## [Task directions]
The required result is each line of the entries below containing the string "earEnd".

─── Data supplied ───

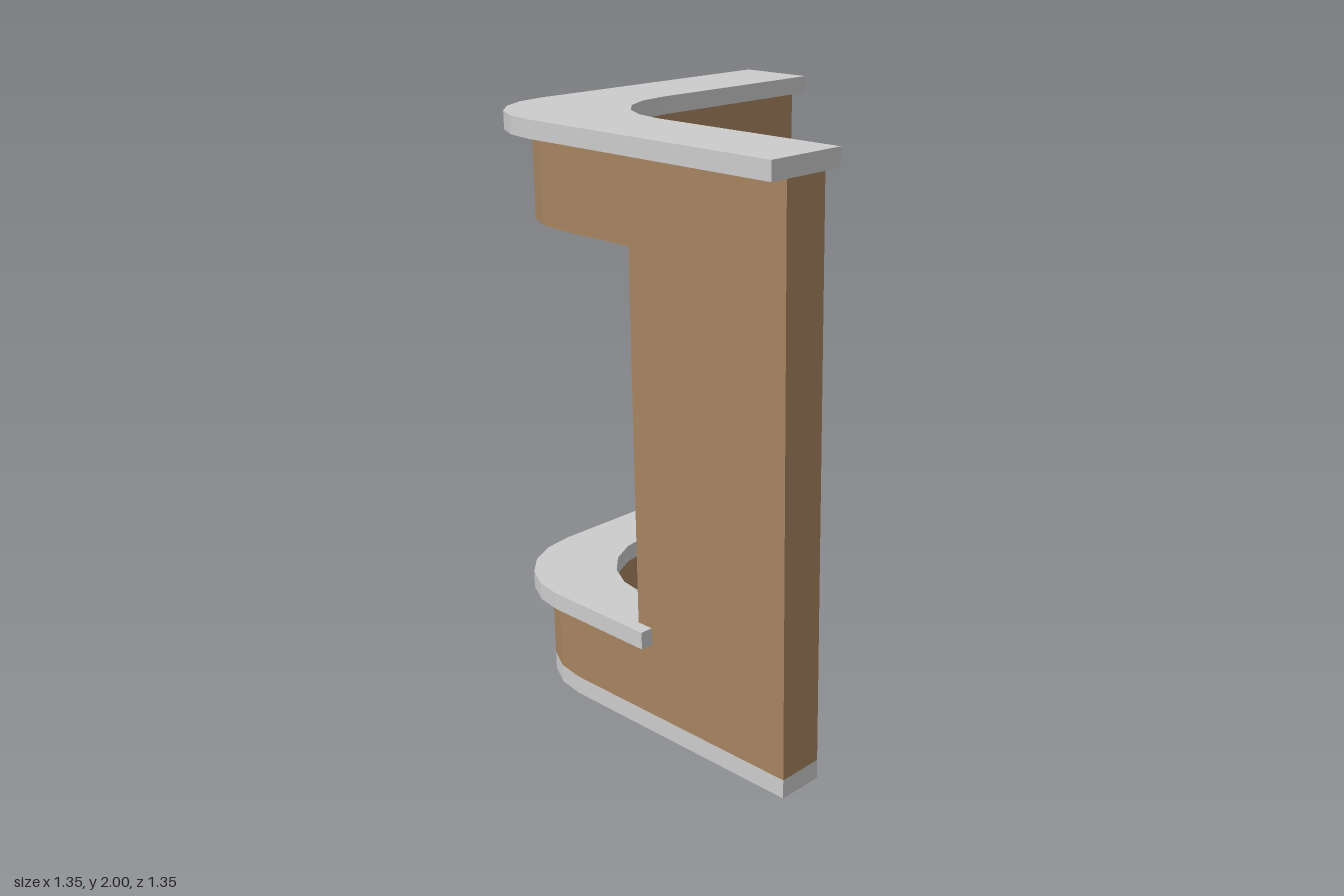
import * as THREE from 'three';

const OUT = -0.615, IN = -0.455;   // outer and inner wall faces
const END = 0.675, OPEN = 0.033;   // end of each arm, edge of the opening
const R = 0.33, SEGMENTS = 5;      // corner rounding

// Plan points along one face: arm end, faceted corner, other arm end.
function facePoints(face, end) {
  const pts = [new THREE.Vector2(end, face)];
  for (let i = 0; i <= SEGMENTS; i++) {
    const a = -Math.PI / 2 * (1 + i / SEGMENTS);
    pts.push(new THREE.Vector2(face + R + R * Math.cos(a), face + R + R * Math.sin(a)));
  }
  pts.push(new THREE.Vector2(face, end));
  return pts;
}

// L-shaped plan with a rounded corner; the outer face may run past the inner one as ears.
function cornerPlan(outer, inner, end, earEnd = end) {
  const pts = facePoints(outer, earEnd);
  const ears = earEnd !== end;
  if (ears) pts.push(new THREE.Vector2(OUT, earEnd), new THREE.Vector2(OUT, end));
  pts.push(...facePoints(inner, end).reverse());
  if (ears) pts.push(new THREE.Vector2(end, OUT), new THREE.Vector2(earEnd, OUT));
  return new THREE.Shape(pts);
}

export function createModel() {
  const model = new THREE.Group();
  model.name = 'cornerWallWithOpening';
  const grey = new THREE.MeshStandardMaterial({ color: 0xcccccc, flatShading: true });
  const wood = new THREE.MeshStandardMaterial({ color: 0xa68460, flatShading: true });

  // Raise a plan from y0 to y1.
  function slab(name, plan, y0, y1, material) {
    const geometry = new THREE.ExtrudeGeometry(plan, { depth: y1 - y0, bevelEnabled: false });
    geometry.rotateX(-Math.PI / 2).translate(0, y0, 0);
    const mesh = new THREE.Mesh(geometry, material);
    mesh.name = name;
    model.add(mesh);
  }

  // Plinth and worktop run the full length of both arms
  slab('plinth', cornerPlan(OUT, IN, END), 0, 0.065, grey);
  slab('topLedge', cornerPlan(-0.677, -0.39, END), 1.94, 2, grey);

  // Curved wall below and above the opening
  slab('lowerWall', cornerPlan(OUT, IN, OPEN), 0.065, 0.325, wood);
  slab('upperWall', cornerPlan(OUT, IN, OPEN), 1.65, 1.94, wood);

  // Sill, flush inside, with ears over the outer wall faces
  slab('sill', cornerPlan(-0.66, IN, OPEN, 0.095), 0.325, 0.385, grey);

  // Solid panel at the end of each arm
  const length = END - OPEN, mid = (END + OPEN) / 2, depth = IN - OUT, face = (IN + OUT) / 2;
  const height = 1.94 - 0.065, y = (1.94 + 0.065) / 2;
  const frontPanel = new THREE.Mesh(new THREE.BoxGeometry(length, height, depth), wood);
  frontPanel.name = 'frontPanel';
  frontPanel.position.set(mid, y, -face);
  const sidePanel = new THREE.Mesh(new THREE.BoxGeometry(depth, height, length), wood);
  sidePanel.name = 'sidePanel';
  sidePanel.position.set(face, y, -mid);
  model.add(frontPanel, sidePanel);

  return model;
}
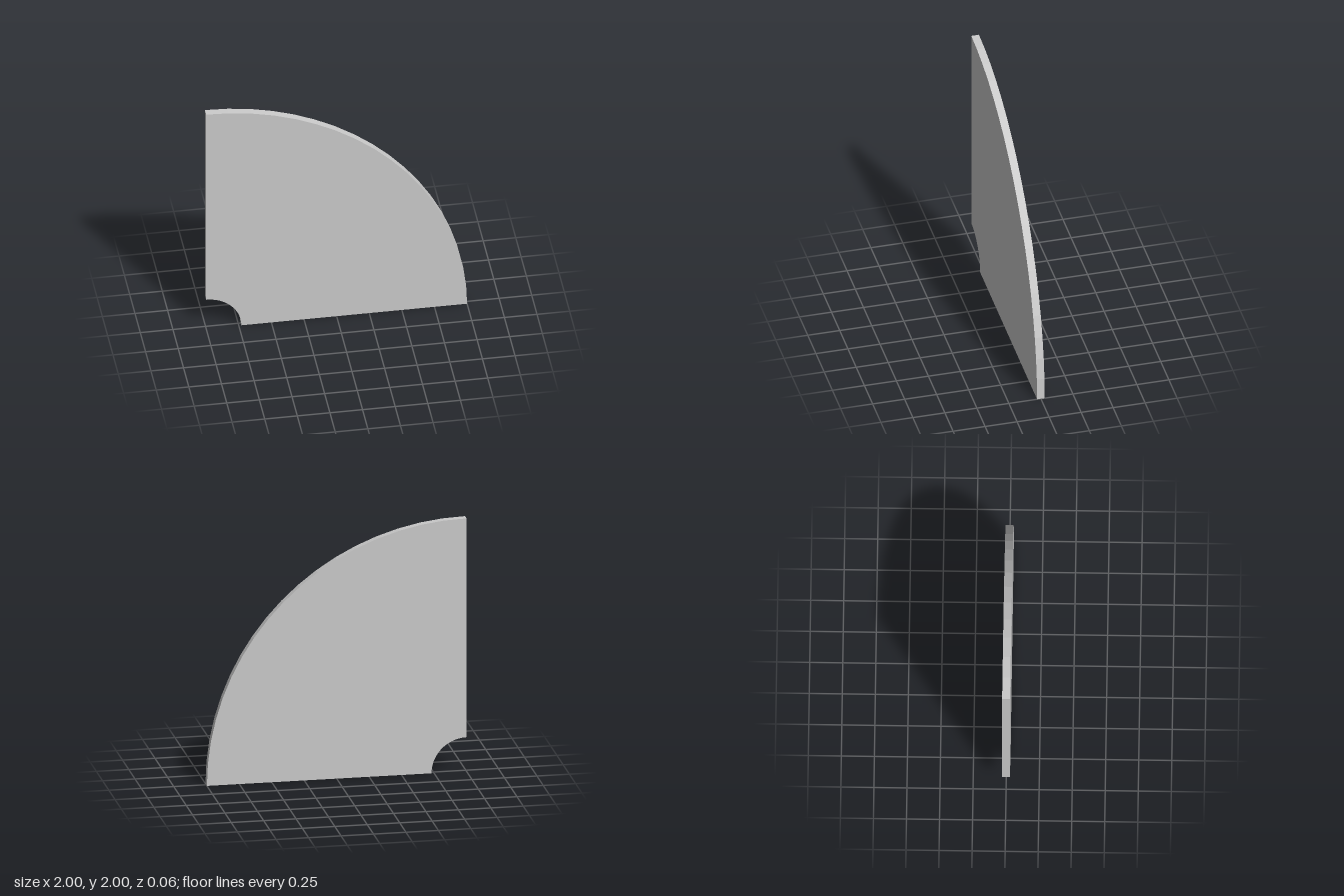
import * as THREE from 'three';

const OUTER = 2, INNER = 0.27, THICKNESS = 0.06;

export function createModel() {
  const group = new THREE.Group();
  group.name = 'quarterRingPanel';

  // Quarter ring outline, centred on its lower corner
  const outline = new THREE.Shape();
  outline.moveTo(INNER, 0);
  outline.lineTo(OUTER, 0);
  outline.absarc(0, 0, OUTER, 0, Math.PI / 2, false);
  outline.lineTo(0, INNER);
  outline.absarc(0, 0, INNER, Math.PI / 2, 0, true);

  // Arcs get twice curveSegments: 18 facets of 5 degrees
  const geometry = new THREE.ExtrudeGeometry(outline, {
    depth: THICKNESS, bevelEnabled: false, curveSegments: 9,
  });
  geometry.translate(-OUTER / 2, 0, -THICKNESS / 2);

  const panel = new THREE.Mesh(
    geometry,
    new THREE.MeshStandardMaterial({ color: 0xcccccc, flatShading: true }),
  );
  panel.name = 'panel';
  group.add(panel);
  return group;
}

───

## [Solution for this exercise]
function cornerPlan(outer, inner, end, earEnd = end) {
  const pts = facePoints(outer, earEnd);
  const ears = earEnd !== end;
  if (ears) pts.push(new THREE.Vector2(OUT, earEnd), new THREE.Vector2(OUT, end));
  if (ears) pts.push(new THREE.Vector2(end, OUT), new THREE.Vector2(earEnd, OUT));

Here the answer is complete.